◆ **Activity**
Write the entries below out again exactly; any picture in them stays out.

Source texts of formatted documents:
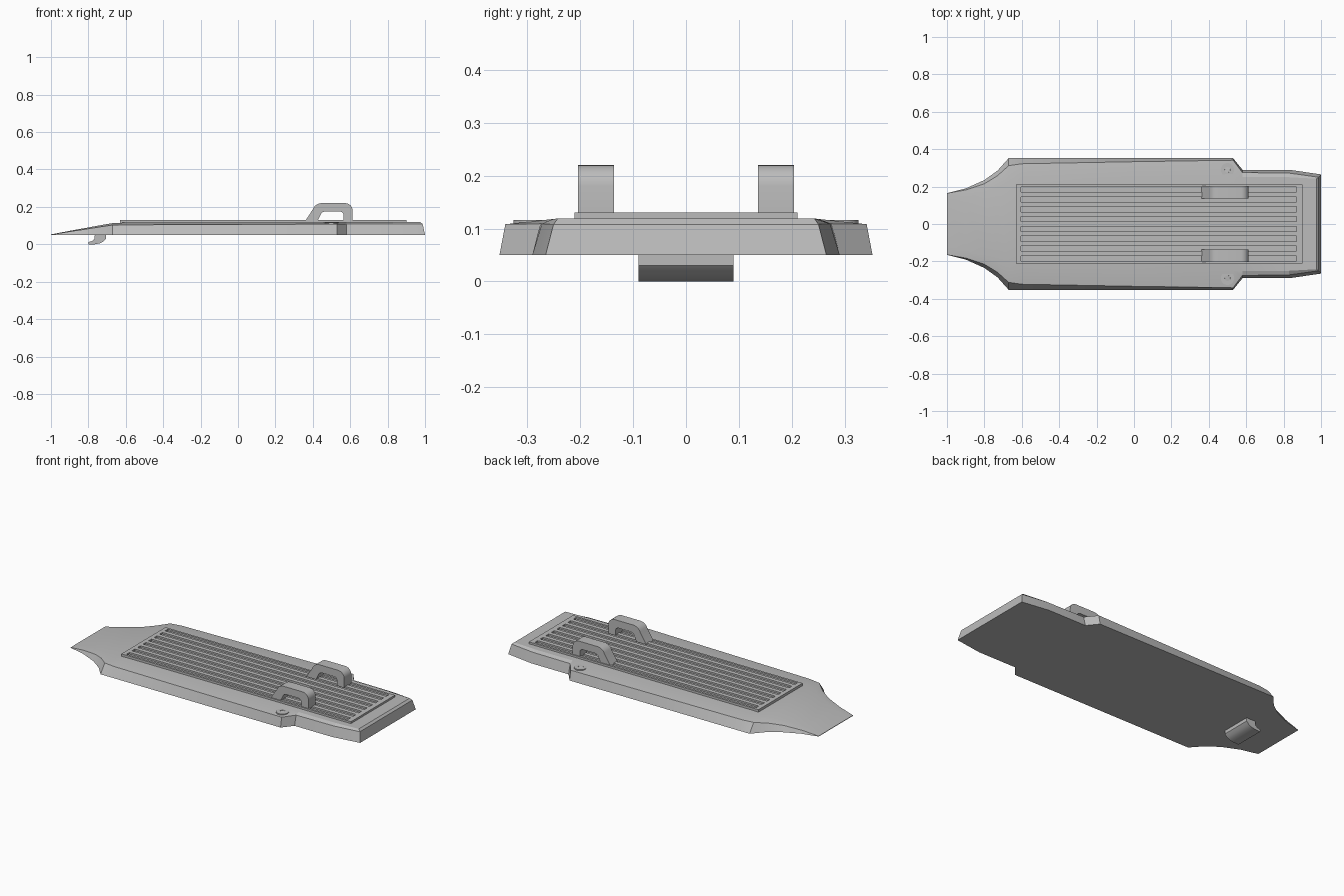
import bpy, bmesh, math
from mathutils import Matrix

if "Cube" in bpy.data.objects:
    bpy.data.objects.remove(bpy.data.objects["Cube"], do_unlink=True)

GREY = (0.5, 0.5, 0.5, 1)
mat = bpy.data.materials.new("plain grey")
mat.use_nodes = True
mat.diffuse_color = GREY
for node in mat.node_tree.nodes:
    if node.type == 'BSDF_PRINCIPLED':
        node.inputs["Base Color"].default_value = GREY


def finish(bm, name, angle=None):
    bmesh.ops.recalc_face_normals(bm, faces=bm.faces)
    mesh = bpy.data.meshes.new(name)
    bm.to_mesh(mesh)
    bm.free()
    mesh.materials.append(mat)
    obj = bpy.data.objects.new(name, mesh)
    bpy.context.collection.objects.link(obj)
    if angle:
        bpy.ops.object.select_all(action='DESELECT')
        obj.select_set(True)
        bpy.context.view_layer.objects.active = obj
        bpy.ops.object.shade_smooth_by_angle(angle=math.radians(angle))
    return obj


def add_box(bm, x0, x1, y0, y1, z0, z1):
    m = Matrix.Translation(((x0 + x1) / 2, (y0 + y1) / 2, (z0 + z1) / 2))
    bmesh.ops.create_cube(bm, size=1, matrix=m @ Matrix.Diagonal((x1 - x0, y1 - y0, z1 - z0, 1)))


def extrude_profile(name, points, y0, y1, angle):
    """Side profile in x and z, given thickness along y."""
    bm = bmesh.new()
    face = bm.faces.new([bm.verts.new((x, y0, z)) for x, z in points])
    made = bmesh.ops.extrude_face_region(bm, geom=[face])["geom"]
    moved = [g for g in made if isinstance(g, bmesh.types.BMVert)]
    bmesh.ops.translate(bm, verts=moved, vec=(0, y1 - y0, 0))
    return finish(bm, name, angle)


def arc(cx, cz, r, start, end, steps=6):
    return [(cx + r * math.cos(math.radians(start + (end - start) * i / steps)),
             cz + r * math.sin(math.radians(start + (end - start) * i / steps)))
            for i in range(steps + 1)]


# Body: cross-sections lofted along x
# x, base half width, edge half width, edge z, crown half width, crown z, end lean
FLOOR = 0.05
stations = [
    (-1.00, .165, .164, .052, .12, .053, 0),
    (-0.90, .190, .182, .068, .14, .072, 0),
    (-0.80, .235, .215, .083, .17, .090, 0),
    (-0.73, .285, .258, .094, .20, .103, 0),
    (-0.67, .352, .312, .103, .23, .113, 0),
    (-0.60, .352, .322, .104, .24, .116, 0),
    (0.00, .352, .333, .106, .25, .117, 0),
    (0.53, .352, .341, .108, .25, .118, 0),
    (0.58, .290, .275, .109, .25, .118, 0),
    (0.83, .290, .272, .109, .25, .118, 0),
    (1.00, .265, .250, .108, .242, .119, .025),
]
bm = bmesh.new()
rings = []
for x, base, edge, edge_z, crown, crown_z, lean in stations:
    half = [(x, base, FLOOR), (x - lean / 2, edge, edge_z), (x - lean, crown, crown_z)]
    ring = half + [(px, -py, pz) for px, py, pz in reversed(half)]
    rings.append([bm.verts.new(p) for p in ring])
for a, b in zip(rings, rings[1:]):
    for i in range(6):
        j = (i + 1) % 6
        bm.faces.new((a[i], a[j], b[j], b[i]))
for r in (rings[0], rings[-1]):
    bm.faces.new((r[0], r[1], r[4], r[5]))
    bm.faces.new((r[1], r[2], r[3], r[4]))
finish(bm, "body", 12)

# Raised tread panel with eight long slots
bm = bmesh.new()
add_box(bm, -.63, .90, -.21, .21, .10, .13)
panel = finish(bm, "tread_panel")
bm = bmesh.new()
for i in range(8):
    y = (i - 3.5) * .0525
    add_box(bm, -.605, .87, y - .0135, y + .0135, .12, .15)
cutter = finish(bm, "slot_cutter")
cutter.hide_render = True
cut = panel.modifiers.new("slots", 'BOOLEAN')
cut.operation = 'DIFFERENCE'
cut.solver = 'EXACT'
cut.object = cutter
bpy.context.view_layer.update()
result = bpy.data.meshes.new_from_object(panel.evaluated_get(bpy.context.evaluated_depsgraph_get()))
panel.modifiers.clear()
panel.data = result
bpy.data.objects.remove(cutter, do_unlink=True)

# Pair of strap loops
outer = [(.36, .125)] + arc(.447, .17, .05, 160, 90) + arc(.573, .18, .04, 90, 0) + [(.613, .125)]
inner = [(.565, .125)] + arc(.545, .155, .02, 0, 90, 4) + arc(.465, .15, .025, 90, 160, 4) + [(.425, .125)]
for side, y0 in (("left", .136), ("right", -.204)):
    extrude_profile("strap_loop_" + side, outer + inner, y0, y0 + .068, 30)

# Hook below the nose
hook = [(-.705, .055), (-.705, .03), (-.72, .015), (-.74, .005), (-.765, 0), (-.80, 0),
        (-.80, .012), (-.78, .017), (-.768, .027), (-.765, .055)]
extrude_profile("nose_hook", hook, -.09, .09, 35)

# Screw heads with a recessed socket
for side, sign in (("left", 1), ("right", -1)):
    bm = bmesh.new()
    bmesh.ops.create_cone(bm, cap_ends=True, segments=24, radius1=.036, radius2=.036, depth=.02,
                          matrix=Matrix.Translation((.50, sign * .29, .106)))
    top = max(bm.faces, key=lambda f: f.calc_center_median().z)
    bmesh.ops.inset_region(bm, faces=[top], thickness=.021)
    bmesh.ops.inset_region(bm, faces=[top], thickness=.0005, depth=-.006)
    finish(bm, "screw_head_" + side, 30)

◆ **Written solution**
import bpy, bmesh, math
from mathutils import Matrix

if "Cube" in bpy.data.objects:
    bpy.data.objects.remove(bpy.data.objects["Cube"], do_unlink=True)

GREY = (0.5, 0.5, 0.5, 1)
mat = bpy.data.materials.new("plain grey")
mat.use_nodes = True
mat.diffuse_color = GREY
for node in mat.node_tree.nodes:
    if node.type == 'BSDF_PRINCIPLED':
        node.inputs["Base Color"].default_value = GREY


def finish(bm, name, angle=None):
    bmesh.ops.recalc_face_normals(bm, faces=bm.faces)
    mesh = bpy.data.meshes.new(name)
    bm.to_mesh(mesh)
    bm.free()
    mesh.materials.append(mat)
    obj = bpy.data.objects.new(name, mesh)
    bpy.context.collection.objects.link(obj)
    if angle:
        bpy.ops.object.select_all(action='DESELECT')
        obj.select_set(True)
        bpy.context.view_layer.objects.active = obj
        bpy.ops.object.shade_smooth_by_angle(angle=math.radians(angle))
    return obj


def add_box(bm, x0, x1, y0, y1, z0, z1):
    m = Matrix.Translation(((x0 + x1) / 2, (y0 + y1) / 2, (z0 + z1) / 2))
    bmesh.ops.create_cube(bm, size=1, matrix=m @ Matrix.Diagonal((x1 - x0, y1 - y0, z1 - z0, 1)))


def extrude_profile(name, points, y0, y1, angle):
    """Side profile in x and z, given thickness along y."""
    bm = bmesh.new()
    face = bm.faces.new([bm.verts.new((x, y0, z)) for x, z in points])
    made = bmesh.ops.extrude_face_region(bm, geom=[face])["geom"]
    moved = [g for g in made if isinstance(g, bmesh.types.BMVert)]
    bmesh.ops.translate(bm, verts=moved, vec=(0, y1 - y0, 0))
    return finish(bm, name, angle)


def arc(cx, cz, r, start, end, steps=6):
    return [(cx + r * math.cos(math.radians(start + (end - start) * i / steps)),
             cz + r * math.sin(math.radians(start + (end - start) * i / steps)))
            for i in range(steps + 1)]


# Body: cross-sections lofted along x
# x, base half width, edge half width, edge z, crown half width, crown z, end lean
FLOOR = 0.05
stations = [
    (-1.00, .165, .164, .052, .12, .053, 0),
    (-0.90, .190, .182, .068, .14, .072, 0),
    (-0.80, .235, .215, .083, .17, .090, 0),
    (-0.73, .285, .258, .094, .20, .103, 0),
    (-0.67, .352, .312, .103, .23, .113, 0),
    (-0.60, .352, .322, .104, .24, .116, 0),
    (0.00, .352, .333, .106, .25, .117, 0),
    (0.53, .352, .341, .108, .25, .118, 0),
    (0.58, .290, .275, .109, .25, .118, 0),
    (0.83, .290, .272, .109, .25, .118, 0),
    (1.00, .265, .250, .108, .242, .119, .025),
]
bm = bmesh.new()
rings = []
for x, base, edge, edge_z, crown, crown_z, lean in stations:
    half = [(x, base, FLOOR), (x - lean / 2, edge, edge_z), (x - lean, crown, crown_z)]
    ring = half + [(px, -py, pz) for px, py, pz in reversed(half)]
    rings.append([bm.verts.new(p) for p in ring])
for a, b in zip(rings, rings[1:]):
    for i in range(6):
        j = (i + 1) % 6
        bm.faces.new((a[i], a[j], b[j], b[i]))
for r in (rings[0], rings[-1]):
    bm.faces.new((r[0], r[1], r[4], r[5]))
    bm.faces.new((r[1], r[2], r[3], r[4]))
finish(bm, "body", 12)

# Raised tread panel with eight long slots
bm = bmesh.new()
add_box(bm, -.63, .90, -.21, .21, .10, .13)
panel = finish(bm, "tread_panel")
bm = bmesh.new()
for i in range(8):
    y = (i - 3.5) * .0525
    add_box(bm, -.605, .87, y - .0135, y + .0135, .12, .15)
cutter = finish(bm, "slot_cutter")
cutter.hide_render = True
cut = panel.modifiers.new("slots", 'BOOLEAN')
cut.operation = 'DIFFERENCE'
cut.solver = 'EXACT'
cut.object = cutter
bpy.context.view_layer.update()
result = bpy.data.meshes.new_from_object(panel.evaluated_get(bpy.context.evaluated_depsgraph_get()))
panel.modifiers.clear()
panel.data = result
bpy.data.objects.remove(cutter, do_unlink=True)

# Pair of strap loops
outer = [(.36, .125)] + arc(.447, .17, .05, 160, 90) + arc(.573, .18, .04, 90, 0) + [(.613, .125)]
inner = [(.565, .125)] + arc(.545, .155, .02, 0, 90, 4) + arc(.465, .15, .025, 90, 160, 4) + [(.425, .125)]
for side, y0 in (("left", .136), ("right", -.204)):
    extrude_profile("strap_loop_" + side, outer + inner, y0, y0 + .068, 30)

# Hook below the nose
hook = [(-.705, .055), (-.705, .03), (-.72, .015), (-.74, .005), (-.765, 0), (-.80, 0),
        (-.80, .012), (-.78, .017), (-.768, .027), (-.765, .055)]
extrude_profile("nose_hook", hook, -.09, .09, 35)

# Screw heads with a recessed socket
for side, sign in (("left", 1), ("right", -1)):
    bm = bmesh.new()
    bmesh.ops.create_cone(bm, cap_ends=True, segments=24, radius1=.036, radius2=.036, depth=.02,
                          matrix=Matrix.Translation((.50, sign * .29, .106)))
    top = max(bm.faces, key=lambda f: f.calc_center_median().z)
    bmesh.ops.inset_region(bm, faces=[top], thickness=.021)
    bmesh.ops.inset_region(bm, faces=[top], thickness=.0005, depth=-.006)
    finish(bm, "screw_head_" + side, 30)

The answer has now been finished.